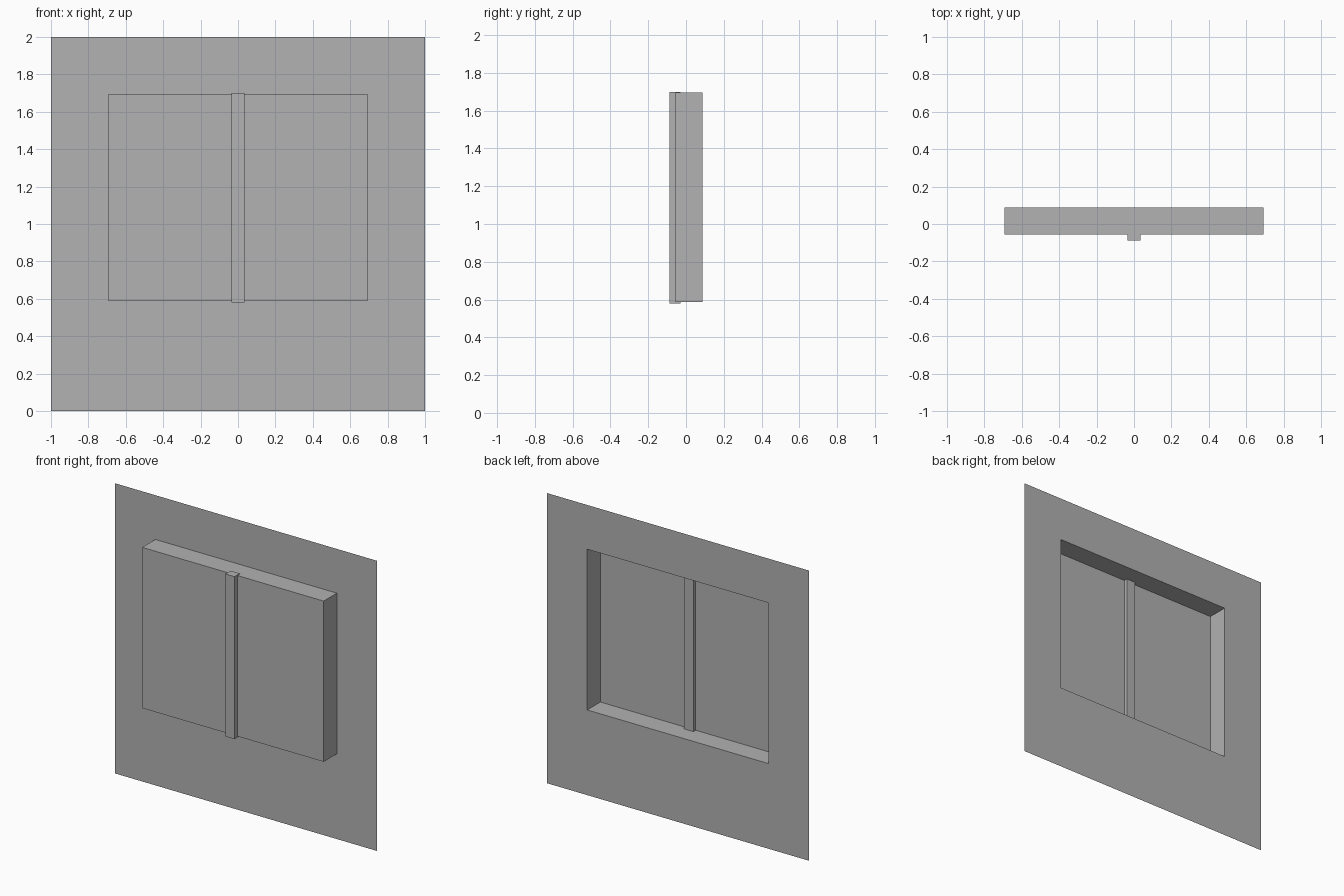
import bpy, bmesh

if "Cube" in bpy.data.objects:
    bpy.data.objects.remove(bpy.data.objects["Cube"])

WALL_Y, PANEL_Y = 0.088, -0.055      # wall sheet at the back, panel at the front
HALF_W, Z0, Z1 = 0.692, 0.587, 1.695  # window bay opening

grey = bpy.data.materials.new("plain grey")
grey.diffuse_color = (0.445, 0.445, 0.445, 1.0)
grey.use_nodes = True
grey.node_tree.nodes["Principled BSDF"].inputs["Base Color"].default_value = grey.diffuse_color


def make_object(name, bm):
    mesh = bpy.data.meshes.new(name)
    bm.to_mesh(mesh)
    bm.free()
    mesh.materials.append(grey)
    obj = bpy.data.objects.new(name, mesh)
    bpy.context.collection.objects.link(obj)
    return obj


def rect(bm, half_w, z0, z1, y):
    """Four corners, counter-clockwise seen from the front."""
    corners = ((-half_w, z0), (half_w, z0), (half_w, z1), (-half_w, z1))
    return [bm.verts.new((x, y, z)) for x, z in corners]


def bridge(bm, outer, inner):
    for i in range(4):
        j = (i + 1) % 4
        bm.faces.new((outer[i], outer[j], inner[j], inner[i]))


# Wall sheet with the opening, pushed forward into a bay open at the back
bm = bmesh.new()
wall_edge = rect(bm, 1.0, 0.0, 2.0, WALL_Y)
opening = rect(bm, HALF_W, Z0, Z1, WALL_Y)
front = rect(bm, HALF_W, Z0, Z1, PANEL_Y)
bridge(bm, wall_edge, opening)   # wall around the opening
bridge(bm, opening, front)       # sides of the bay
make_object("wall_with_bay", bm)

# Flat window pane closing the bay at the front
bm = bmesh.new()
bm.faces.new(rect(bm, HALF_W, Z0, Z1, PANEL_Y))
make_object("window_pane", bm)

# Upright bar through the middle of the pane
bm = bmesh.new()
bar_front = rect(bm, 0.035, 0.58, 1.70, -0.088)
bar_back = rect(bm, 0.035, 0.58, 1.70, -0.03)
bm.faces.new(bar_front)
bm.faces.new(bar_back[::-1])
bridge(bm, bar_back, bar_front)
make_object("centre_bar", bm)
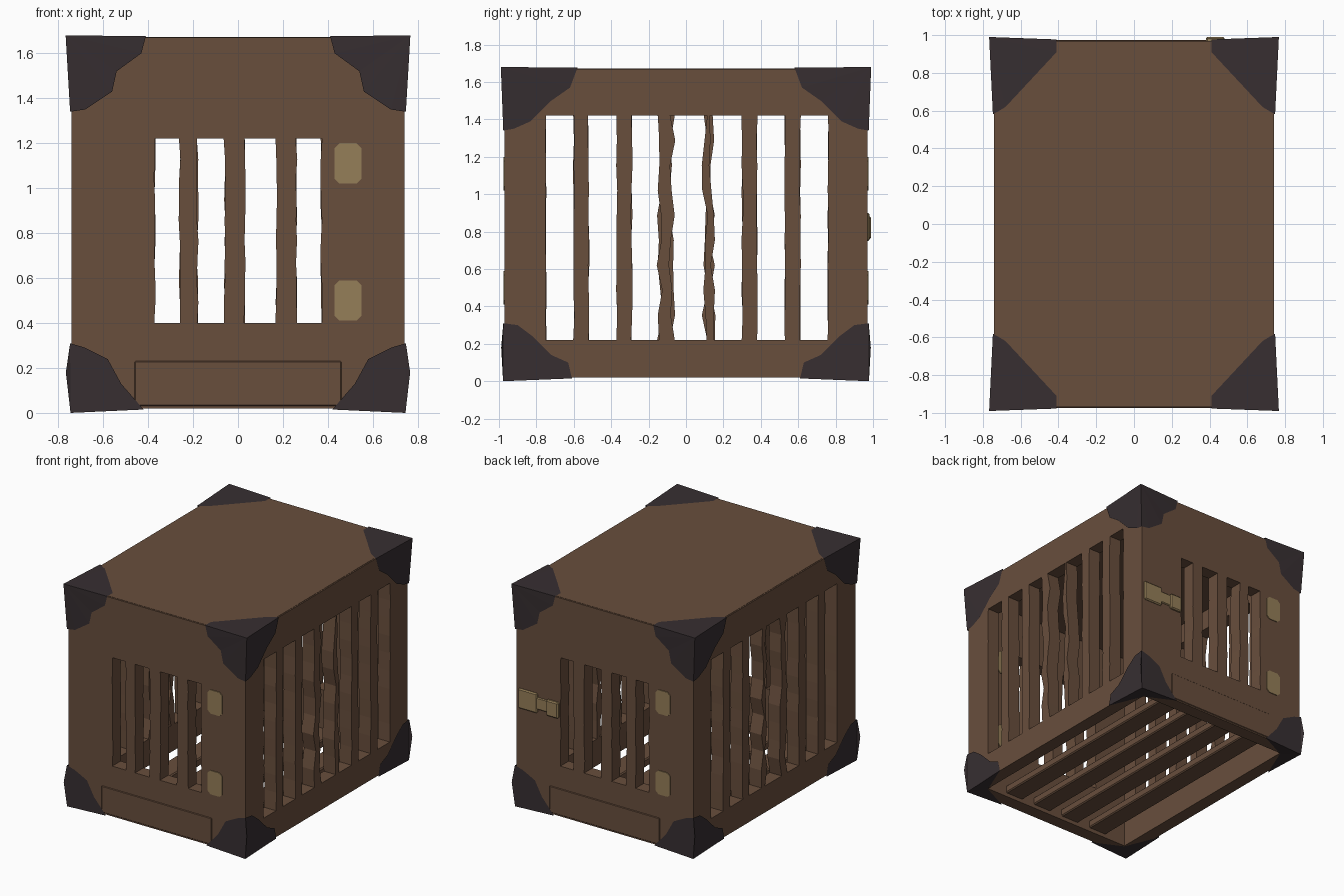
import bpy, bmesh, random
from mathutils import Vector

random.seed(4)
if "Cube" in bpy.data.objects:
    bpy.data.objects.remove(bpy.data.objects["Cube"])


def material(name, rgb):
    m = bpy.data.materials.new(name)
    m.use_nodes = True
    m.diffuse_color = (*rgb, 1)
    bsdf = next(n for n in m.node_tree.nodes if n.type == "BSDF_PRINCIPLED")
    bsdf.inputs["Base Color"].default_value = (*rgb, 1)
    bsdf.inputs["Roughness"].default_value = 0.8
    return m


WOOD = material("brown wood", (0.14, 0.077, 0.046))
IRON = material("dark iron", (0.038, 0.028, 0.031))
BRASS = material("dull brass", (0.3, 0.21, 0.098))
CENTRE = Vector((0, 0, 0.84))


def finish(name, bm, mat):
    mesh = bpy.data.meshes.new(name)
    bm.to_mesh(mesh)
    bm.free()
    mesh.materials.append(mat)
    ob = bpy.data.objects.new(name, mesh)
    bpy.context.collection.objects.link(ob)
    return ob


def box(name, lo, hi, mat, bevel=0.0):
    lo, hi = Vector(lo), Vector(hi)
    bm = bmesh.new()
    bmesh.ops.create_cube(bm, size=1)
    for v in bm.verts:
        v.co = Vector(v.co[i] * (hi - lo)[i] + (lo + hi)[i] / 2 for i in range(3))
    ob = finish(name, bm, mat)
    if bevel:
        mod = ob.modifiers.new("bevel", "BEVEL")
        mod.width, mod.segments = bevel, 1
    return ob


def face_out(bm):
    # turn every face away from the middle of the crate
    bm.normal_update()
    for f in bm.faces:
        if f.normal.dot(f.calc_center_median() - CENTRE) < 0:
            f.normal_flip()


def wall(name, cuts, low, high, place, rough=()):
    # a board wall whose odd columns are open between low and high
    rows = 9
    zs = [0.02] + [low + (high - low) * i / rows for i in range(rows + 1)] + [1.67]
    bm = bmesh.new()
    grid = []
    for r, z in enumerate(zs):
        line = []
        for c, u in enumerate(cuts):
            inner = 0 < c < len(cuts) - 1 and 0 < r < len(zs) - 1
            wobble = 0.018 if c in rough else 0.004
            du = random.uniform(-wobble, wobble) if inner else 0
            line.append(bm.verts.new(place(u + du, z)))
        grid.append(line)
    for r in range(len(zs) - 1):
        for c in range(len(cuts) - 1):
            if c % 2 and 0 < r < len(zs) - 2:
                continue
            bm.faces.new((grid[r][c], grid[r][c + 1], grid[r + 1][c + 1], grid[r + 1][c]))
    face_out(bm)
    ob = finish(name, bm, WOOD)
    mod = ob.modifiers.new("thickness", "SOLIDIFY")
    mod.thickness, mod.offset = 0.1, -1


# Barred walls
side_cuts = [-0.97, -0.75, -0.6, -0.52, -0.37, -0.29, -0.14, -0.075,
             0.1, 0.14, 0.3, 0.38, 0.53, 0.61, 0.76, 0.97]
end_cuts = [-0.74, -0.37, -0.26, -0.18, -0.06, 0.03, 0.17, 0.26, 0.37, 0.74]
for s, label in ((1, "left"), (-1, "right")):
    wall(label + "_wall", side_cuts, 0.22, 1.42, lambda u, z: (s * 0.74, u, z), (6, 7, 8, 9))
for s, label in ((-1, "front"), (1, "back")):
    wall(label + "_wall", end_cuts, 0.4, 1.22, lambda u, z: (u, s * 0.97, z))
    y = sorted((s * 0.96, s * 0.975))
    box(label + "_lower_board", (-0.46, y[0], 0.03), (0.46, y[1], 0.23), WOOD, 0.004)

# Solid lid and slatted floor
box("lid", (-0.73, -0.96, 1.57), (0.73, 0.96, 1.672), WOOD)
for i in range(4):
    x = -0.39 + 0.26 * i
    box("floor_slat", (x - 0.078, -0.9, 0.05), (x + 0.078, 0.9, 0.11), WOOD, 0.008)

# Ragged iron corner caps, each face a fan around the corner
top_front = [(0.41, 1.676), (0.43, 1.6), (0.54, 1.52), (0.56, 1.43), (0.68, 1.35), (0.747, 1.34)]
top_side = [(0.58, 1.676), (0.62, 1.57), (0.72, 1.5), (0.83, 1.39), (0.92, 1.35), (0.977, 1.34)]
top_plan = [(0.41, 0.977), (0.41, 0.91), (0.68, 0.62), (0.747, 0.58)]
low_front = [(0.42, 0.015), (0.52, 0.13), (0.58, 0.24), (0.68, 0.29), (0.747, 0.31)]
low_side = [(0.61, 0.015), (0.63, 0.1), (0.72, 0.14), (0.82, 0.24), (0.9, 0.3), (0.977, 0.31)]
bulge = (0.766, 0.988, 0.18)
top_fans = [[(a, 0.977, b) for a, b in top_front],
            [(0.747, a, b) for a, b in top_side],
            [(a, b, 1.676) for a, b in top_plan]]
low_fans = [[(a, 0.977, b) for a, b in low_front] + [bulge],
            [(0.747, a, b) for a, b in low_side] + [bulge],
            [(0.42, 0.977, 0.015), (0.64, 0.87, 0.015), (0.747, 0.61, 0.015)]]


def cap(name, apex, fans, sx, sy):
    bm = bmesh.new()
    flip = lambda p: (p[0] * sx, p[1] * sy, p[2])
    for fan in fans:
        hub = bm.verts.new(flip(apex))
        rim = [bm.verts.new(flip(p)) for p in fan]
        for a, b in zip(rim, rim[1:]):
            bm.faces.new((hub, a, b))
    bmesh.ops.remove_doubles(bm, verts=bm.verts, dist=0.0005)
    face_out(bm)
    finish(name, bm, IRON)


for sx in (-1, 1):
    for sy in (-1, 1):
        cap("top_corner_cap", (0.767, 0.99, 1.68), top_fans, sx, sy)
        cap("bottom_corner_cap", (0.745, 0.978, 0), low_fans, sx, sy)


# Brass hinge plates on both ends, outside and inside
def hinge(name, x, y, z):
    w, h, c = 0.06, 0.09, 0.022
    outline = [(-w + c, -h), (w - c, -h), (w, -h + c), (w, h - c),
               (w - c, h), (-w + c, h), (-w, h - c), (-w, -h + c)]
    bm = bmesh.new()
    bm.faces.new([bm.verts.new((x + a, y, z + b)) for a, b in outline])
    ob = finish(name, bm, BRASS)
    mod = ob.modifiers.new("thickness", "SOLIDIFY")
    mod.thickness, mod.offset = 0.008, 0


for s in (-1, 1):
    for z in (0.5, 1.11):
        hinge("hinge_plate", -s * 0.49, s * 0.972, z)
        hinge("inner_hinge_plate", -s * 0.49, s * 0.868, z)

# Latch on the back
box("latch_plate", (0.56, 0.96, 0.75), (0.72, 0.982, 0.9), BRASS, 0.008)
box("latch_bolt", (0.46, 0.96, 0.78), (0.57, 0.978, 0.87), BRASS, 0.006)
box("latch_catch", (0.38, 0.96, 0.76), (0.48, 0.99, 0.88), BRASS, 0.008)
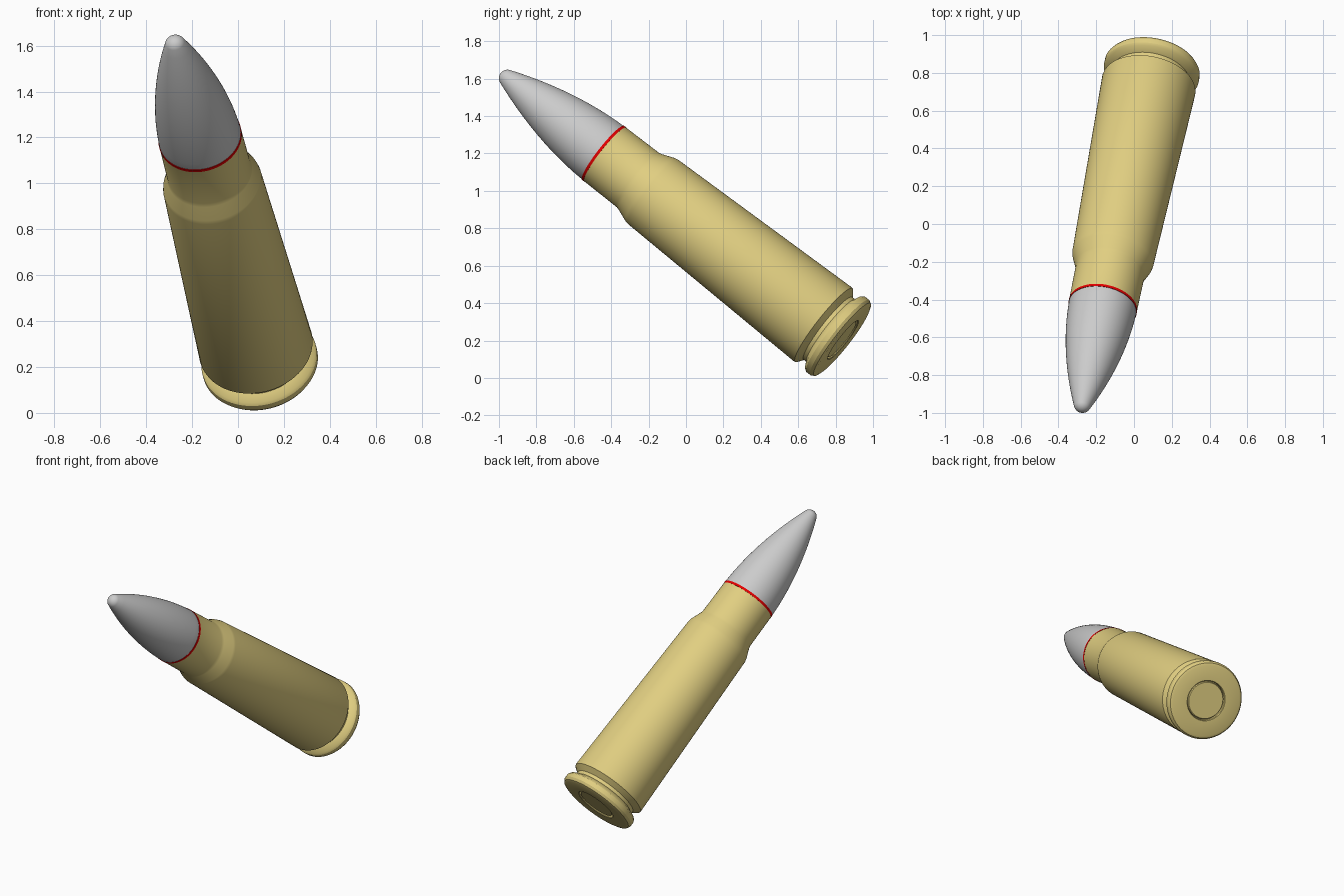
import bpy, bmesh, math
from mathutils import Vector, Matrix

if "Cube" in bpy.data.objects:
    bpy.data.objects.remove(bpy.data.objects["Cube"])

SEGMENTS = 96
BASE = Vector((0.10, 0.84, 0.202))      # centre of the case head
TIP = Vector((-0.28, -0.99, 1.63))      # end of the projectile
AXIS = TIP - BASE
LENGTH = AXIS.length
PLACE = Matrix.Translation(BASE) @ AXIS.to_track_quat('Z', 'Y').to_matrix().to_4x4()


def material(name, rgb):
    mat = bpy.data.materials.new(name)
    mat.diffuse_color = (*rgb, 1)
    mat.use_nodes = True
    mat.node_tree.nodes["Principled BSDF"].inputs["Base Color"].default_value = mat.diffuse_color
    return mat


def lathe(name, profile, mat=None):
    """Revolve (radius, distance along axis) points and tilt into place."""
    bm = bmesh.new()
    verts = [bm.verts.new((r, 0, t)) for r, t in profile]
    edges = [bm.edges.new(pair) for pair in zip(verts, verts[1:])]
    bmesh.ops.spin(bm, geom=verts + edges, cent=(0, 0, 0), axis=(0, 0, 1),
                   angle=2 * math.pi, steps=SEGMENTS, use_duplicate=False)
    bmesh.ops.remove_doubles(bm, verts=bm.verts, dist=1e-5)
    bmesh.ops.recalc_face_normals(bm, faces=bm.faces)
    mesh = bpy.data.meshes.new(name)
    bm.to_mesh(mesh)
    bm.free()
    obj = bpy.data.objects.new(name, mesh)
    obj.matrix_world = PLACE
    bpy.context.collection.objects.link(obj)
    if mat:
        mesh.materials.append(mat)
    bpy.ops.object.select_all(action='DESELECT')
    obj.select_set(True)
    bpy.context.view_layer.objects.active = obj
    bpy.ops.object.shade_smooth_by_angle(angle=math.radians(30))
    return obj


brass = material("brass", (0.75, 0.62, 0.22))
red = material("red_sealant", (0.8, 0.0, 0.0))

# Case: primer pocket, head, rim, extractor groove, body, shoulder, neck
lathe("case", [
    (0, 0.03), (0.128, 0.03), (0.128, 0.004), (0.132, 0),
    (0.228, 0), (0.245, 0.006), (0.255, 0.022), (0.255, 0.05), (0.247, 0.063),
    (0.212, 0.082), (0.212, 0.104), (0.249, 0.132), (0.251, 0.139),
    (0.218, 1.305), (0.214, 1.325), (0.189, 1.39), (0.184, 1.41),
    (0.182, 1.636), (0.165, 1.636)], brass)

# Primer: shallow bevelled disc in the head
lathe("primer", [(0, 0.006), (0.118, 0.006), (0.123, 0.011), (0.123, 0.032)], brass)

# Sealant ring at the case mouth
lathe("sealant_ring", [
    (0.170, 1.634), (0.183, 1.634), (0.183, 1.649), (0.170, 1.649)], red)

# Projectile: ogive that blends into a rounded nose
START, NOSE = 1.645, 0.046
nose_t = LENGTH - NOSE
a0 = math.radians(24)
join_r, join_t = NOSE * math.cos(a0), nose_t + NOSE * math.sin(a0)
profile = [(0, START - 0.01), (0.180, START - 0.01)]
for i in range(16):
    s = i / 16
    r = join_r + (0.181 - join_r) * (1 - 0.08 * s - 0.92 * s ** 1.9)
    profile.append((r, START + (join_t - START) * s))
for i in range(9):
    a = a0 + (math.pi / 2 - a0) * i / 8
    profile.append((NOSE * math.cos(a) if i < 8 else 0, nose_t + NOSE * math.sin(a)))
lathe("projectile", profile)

- [EXERCISE REQUIREMENTS]
In the listing above, find the line containing "0.11), WOOD, 0.008)" and the line containing "0.29), (0.747, 0.31)]". Output them and every line between, exactly, and nothing else.

- [RESULT FOR THIS TASK]
    box("floor_slat", (x - 0.078, -0.9, 0.05), (x + 0.078, 0.9, 0.11), WOOD, 0.008)

# Ragged iron corner caps, each face a fan around the corner
top_front = [(0.41, 1.676), (0.43, 1.6), (0.54, 1.52), (0.56, 1.43), (0.68, 1.35), (0.747, 1.34)]
top_side = [(0.58, 1.676), (0.62, 1.57), (0.72, 1.5), (0.83, 1.39), (0.92, 1.35), (0.977, 1.34)]
top_plan = [(0.41, 0.977), (0.41, 0.91), (0.68, 0.62), (0.747, 0.58)]
low_front = [(0.42, 0.015), (0.52, 0.13), (0.58, 0.24), (0.68, 0.29), (0.747, 0.31)]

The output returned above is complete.